- Factors of 132
- Factors of 133
- Factors of 134

## Factors of 131 – Quick Recap

**Factors of 131:**1, 131**Negative Factors of 131:**-1, -131.**Prime Factors of 131:**131**Prime Factorization of 131:**

## Solved Examples of Factor of 131

**Q.1: How many sets of four factors of 131 are there?****Solution:** The factors of 131 are 1 and 131 because 131 is a prime number. Since there are only two factors of 131, we cannot form a set of four factors.

**Q.2:** Lucas purchased a gift that cost $131. He paid with two $50 bills and the rest in coins. How much change did he receive?

**Solution:** Lucas received $21 in change ($50 + $50 = $100; $100 – $131 = -$31; -$31 + $21 = 0).

**Q.3:** Jane needs to divide 105 slices of pizza equally among 35 people. How many slices will each person get? ** Solution: **Each person will get 3 slices of pizza (105 / 35 = 3).

**Q.4:** Rajiv wants to buy a car for exactly $131 dollars without using any coins or bills smaller than a dollar bill. How few bills can he use to pay for it? **Solution:** Rajiv can use two one-hundred-dollar bills ($100 + $100 = $200; $200 – $131 = 69 cents which are less than the smallest bill denomination) to buy the car for exactly $131 dollars without using any coins or bills smaller than a dollar bill.

**Q.5:** Joe needs to buy 18 items that cost six dollars each and five items that cost seven dollars each from a store that only accepts payment in multiples of seven dollars up to 25 dollars maximum per purchase transaction. How many transactions must Joe make to buy all 23 items?** Solution: ** Joe must make three transactions in order to buy all 23 items (7 x 18 = 126; 7 x 5 = 35; 126 + 35 = 161; 161 / 7 = 23 remaining cents which is less than 25).

**Q.6:** Alice needs to divide 131 chocolate bars among 33 children evenly while making sure each child gets at least two bars but no more than four bars each time they turn around from her station distribution line. How many different methods can Alice use to achieve this task? ** Solution: ** There are 5 different methods Alice can use to divide the chocolate bars among the children evenly distributing at least two but no more than four bars per child turnaround/ visit from her station line(2 x 33=66; 4 x 16=64 leaving 1 bar leftover so 66+64+1=131 total bars ).

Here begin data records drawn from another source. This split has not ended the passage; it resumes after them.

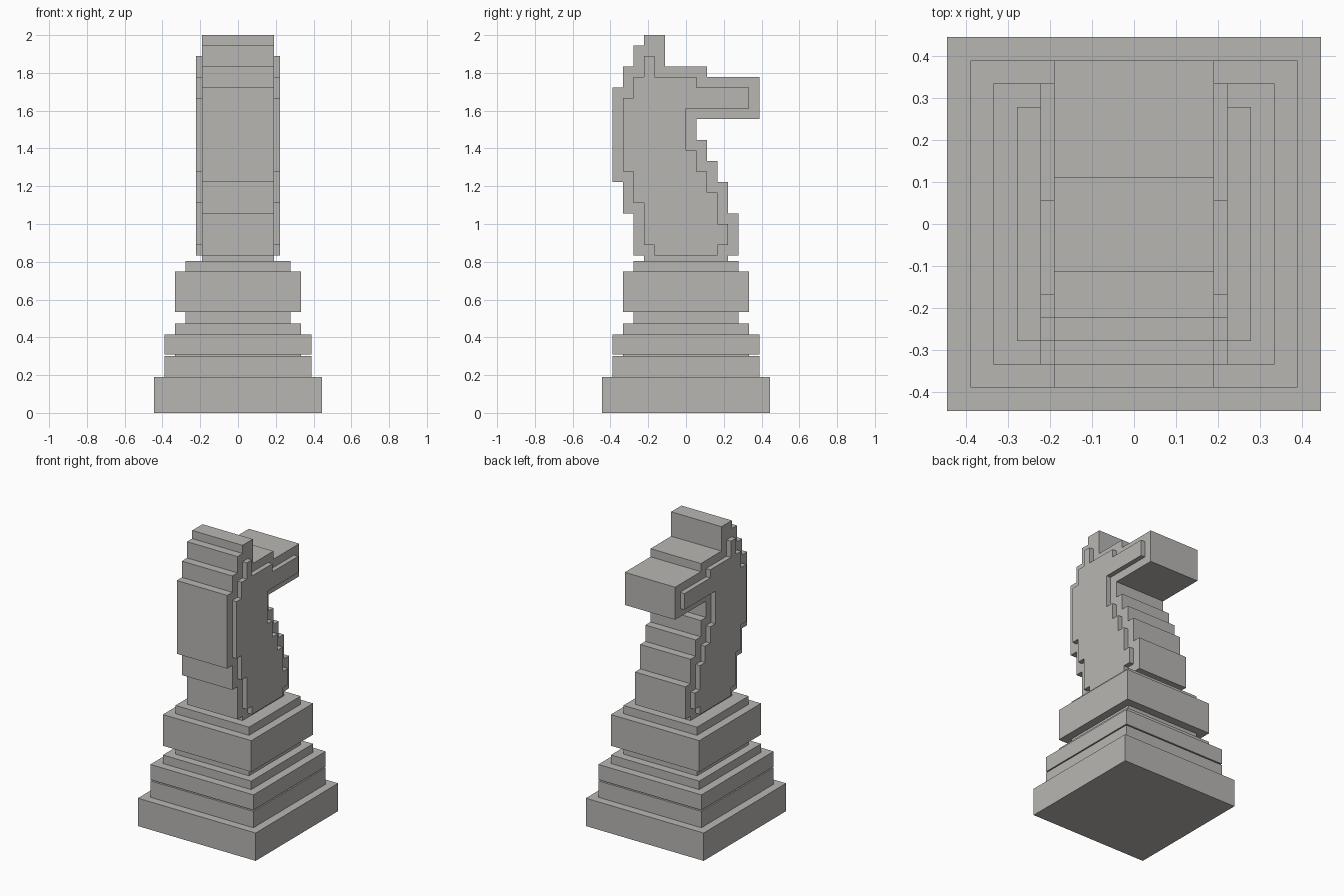
import bpy, bmesh

if "Cube" in bpy.data.objects:
    bpy.data.objects.remove(bpy.data.objects["Cube"])

U = 1 / 18  # block unit of the stepped outline

stone = bpy.data.materials.new("warm grey stone")
stone.diffuse_color = (0.48, 0.47, 0.45, 1)
stone.use_nodes = True
stone.node_tree.nodes["Principled BSDF"].inputs["Base Color"].default_value = stone.diffuse_color


def finish(name, bm):
    bmesh.ops.recalc_face_normals(bm, faces=bm.faces)
    mesh = bpy.data.meshes.new(name)
    bm.to_mesh(mesh)
    bm.free()
    mesh.materials.append(stone)
    obj = bpy.data.objects.new(name, mesh)
    bpy.context.collection.objects.link(obj)
    return obj


def box(name, hx, hy, z0, z1):
    bm = bmesh.new()
    bmesh.ops.create_cube(bm, size=1)
    for v in bm.verts:
        v.co = (v.co.x * 2 * hx, v.co.y * 2 * hy, z0 if v.co.z < 0 else z1)
    return finish(name, bm)


def slab(name, start, steps, x0, x1):
    """Stepped side outline: each step moves along y, then along z (block units)."""
    y, z = start
    pts = [(y, z)]
    for ny, nz in steps:
        pts += [(ny, z), (ny, nz)]
        z = nz
    bm = bmesh.new()
    face = bm.faces.new([bm.verts.new((x0, a * U, b * U)) for a, b in pts])
    ext = bmesh.ops.extrude_face_region(bm, geom=[face])
    for v in ext["geom"]:
        if isinstance(v, bmesh.types.BMVert):
            v.co.x = x1
    return finish(name, bm)


# Square pedestal tiers: name, half width, bottom, top
for name, h, z0, z1 in [
    ("plinth", 8 * U, 0, 0.19),
    ("lower_step", 7 * U, 0.19, 0.302),
    ("thin_groove", 6 * U, 0.302, 0.31),
    ("middle_step", 7 * U, 0.31, 0.414),
    ("upper_step", 6 * U, 0.414, 0.472),
    ("waist", 5 * U, 0.472, 0.535),
    ("collar", 6 * U, 0.535, 0.748),
    ("collar_top", 5 * U, 0.748, 0.804),
]:
    box(name, h, h, z0, z1)

# Narrow foot under the horse neck
box("neck_foot", 0.19, 4 * U, 0.804, 15 * U)

# Horse head and neck, nose towards +y
slab("horse_body", (-5, 15),
     [(5, 19), (4, 22), (3, 24), (2, 26), (1, 28), (7, 32), (2, 33), (-2, 36),
      (-4, 35), (-5, 33), (-6, 31), (-7, 22), (-6, 19), (-5, 15)][:-1] + [(-5, 15.001)],
     -0.19, 0.19)

# Raised plates on both flanks
plate = [(3, 16), (4, 18), (3, 21), (2, 23), (1, 25), (0, 29), (6, 31), (1, 32),
         (-3, 34), (-4, 32), (-5, 30), (-6, 23), (-5, 20), (-4, 16), (-3, 15.001)]
for side, s in (("left", -1), ("right", 1)):
    slab(side + "_flank_plate", (-3, 15), plate, s * 0.19, s * 4 * U)
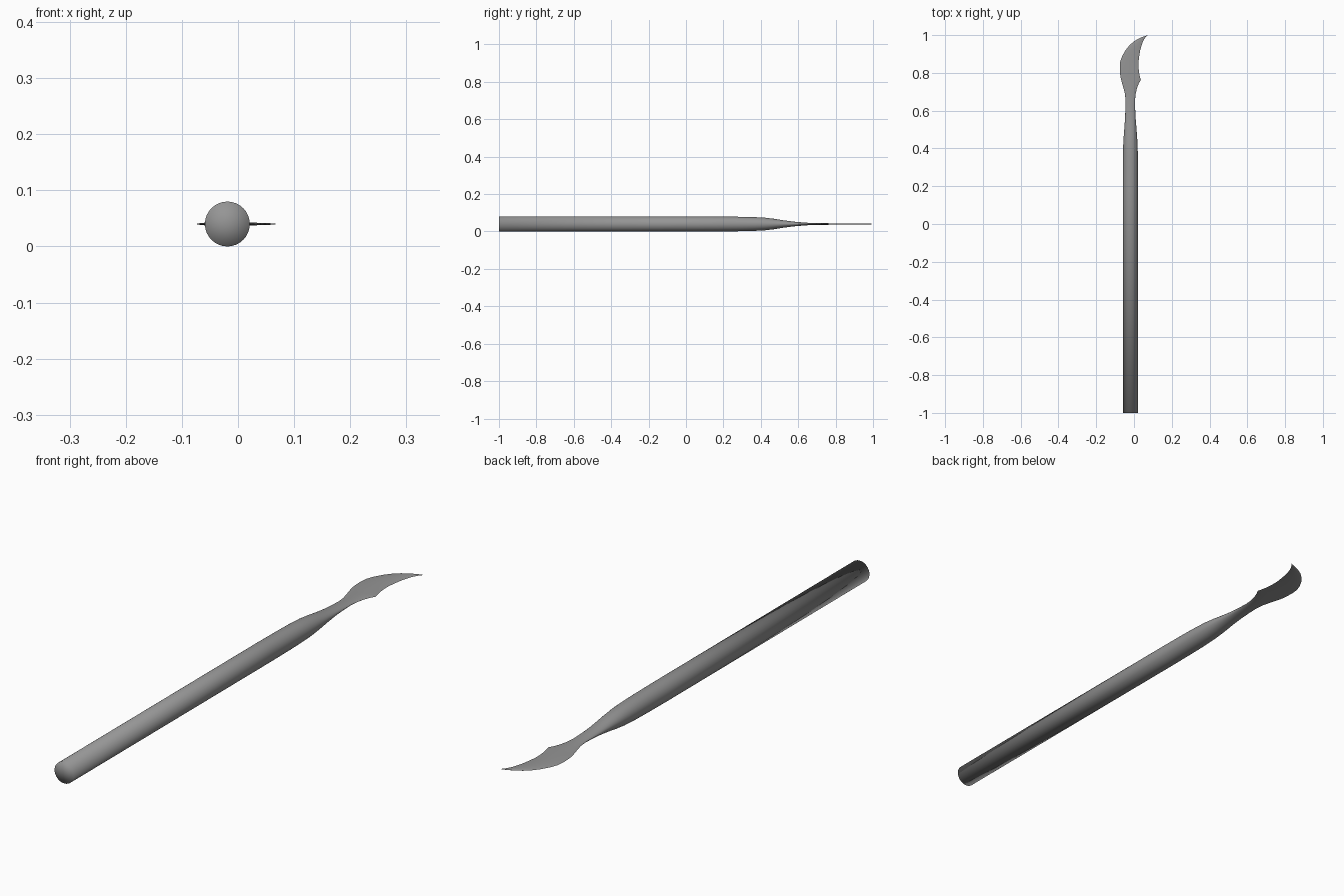
import bpy, bmesh, math

if "Cube" in bpy.data.objects:
    bpy.data.objects.remove(bpy.data.objects["Cube"])

SIDES = 32
ZC = 0.04
# stations along the tool: y, left x, right x, half thickness
STATIONS = [
    (-1.0, -.059, .021, .04), (.18, -.059, .021, .04), (.30, -.059, .021, .0385),
    (.36, -.0585, .0205, .037), (.42, -.057, .019, .034), (.47, -.054, .016, .028),
    (.52, -.050, .012, .020), (.57, -.047, .008, .013), (.62, -.045, .006, .009),
    (.66, -.045, .006, .006), (.69, -.048, .009, .005), (.72, -.056, .016, .0045),
    (.745, -.063, .026, .0042), (.763, -.068, .036, .004), (.78, -.072, .031, .004),
    (.80, -.074, .027, .004), (.83, -.075, .024, .0038), (.86, -.073, .024, .0036),
    (.89, -.062, .028, .0034), (.92, -.045, .033, .0032), (.945, -.025, .040, .003),
    (.965, -.003, .047, .0026), (.98, .021, .055, .002), (.991, .046, .063, .0015),
]

mat = bpy.data.materials.new("grey metal")
mat.diffuse_color = (0.3, 0.3, 0.3, 1)
mat.use_nodes = True
mat.node_tree.nodes["Principled BSDF"].inputs["Base Color"].default_value = mat.diffuse_color

bm = bmesh.new()

# lofted handle that flattens into the lens-shaped blade
rings = []
for y, left, right, t in STATIONS:
    blend = min(max((y - .6) / .15, 0), 1)
    power = 1 + .5 * blend
    ring = []
    for i in range(SIDES):
        a = math.tau * i / SIDES
        s = math.sin(a)
        z = ZC + t * math.copysign(abs(s) ** power, s)
        ring.append(bm.verts.new(((left + right) / 2 + (right - left) / 2 * math.cos(a), y, z)))
    rings.append(ring)
for a, b in zip(rings, rings[1:]):
    for i in range(SIDES):
        j = (i + 1) % SIDES
        bm.faces.new((a[i], a[j], b[j], b[i]))

# butt end and pointed tip
butt = bm.verts.new((-.019, -1, ZC))
tip = bm.verts.new((.072, 1, ZC))
for i in range(SIDES):
    j = (i + 1) % SIDES
    bm.faces.new((butt, rings[0][j], rings[0][i]))
    bm.faces.new((tip, rings[-1][i], rings[-1][j]))
bmesh.ops.recalc_face_normals(bm, faces=bm.faces[:])

# smooth everywhere except along the two cutting edges
for f in bm.faces:
    f.smooth = True
for a, b in zip(rings, rings[1:]):
    if a[0].co.y > .65:
        for k in (0, SIDES // 2):
            bm.edges.get((a[k], b[k])).smooth = False

mesh = bpy.data.meshes.new("carving_tool")
bm.to_mesh(mesh)
bm.free()
mesh.materials.append(mat)
obj = bpy.data.objects.new("carving_tool", mesh)
bpy.context.collection.objects.link(obj)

**Q.7:** If all prime numbers between 1 and 10 are multiplied together what will be a factor of the final product equal to 131?

Solution:** **The number 37 will be a factor of the final product equal to 131 when all prime numbers between 1 and 10 are multiplied together( 2x3x5x7x11=2310; 2310/37= 62 remainders 1;2310+1=2311; 2311/37=62 ).

**Q.8:** Sarah has eight snacks that weigh 8 ounces or less apiece that she would like to place in boxes weighing 12 ounces or less altogether on her way home from work today but no single box should exceed 4 ounces when filled with individual snacks under any circumstances. Two half-ounce snacks were already placed into one box before Sarah reached her destination today. How many boxes does she need for all her snacks if none remain unboxed? ** Solution: **Sarah needs five boxes for all her snacks since none remain unboxed(2+.5+.5=3 ounces per box initially, 4 -3 leftover ounce capacity still available, 8 total snacks need boxed/divided ) ( 8/4=2 remainder 0, 2 x 4 oz boxes needed plus 1 additional box left over with 0 leftover oz capacity after filling them up).

Looking to Learn Math? Book a Free Trial Lesson and match with top Math Tutors for concepts, homework help, and test prep.

## Frequently Asked Questions on Factors of 131

**What are the factors of 131?**

The factors of 131 are 1 and 131.

**Is 131 a prime number?**

Yes, 131 is a prime number since it has only two divisors.

**What are the prime factors of 131?**

The prime factors of 131 are 1 and 131.

**Is there an easy way to find the factors of 131?**

Yes! You can use factor trees to easily find all the factors of any number including 131.

**Does dividing by 2 provide all the factors for 131?**

No – although 2 is not a factor of 131.

**Is it possible to find only odd-numbered factors for a composite number like 131? **

Yes – odd-numbered numbers can be composite as well and their respective set of odd-numbered factors can be determined by dividing by odd numbers such as 5 or 13 which are not divisible by 2.

Calculate Pair Factors of

1 x 131=131

So Pair Factors of 131 are

(1,131)

Written by by

Prerit Jain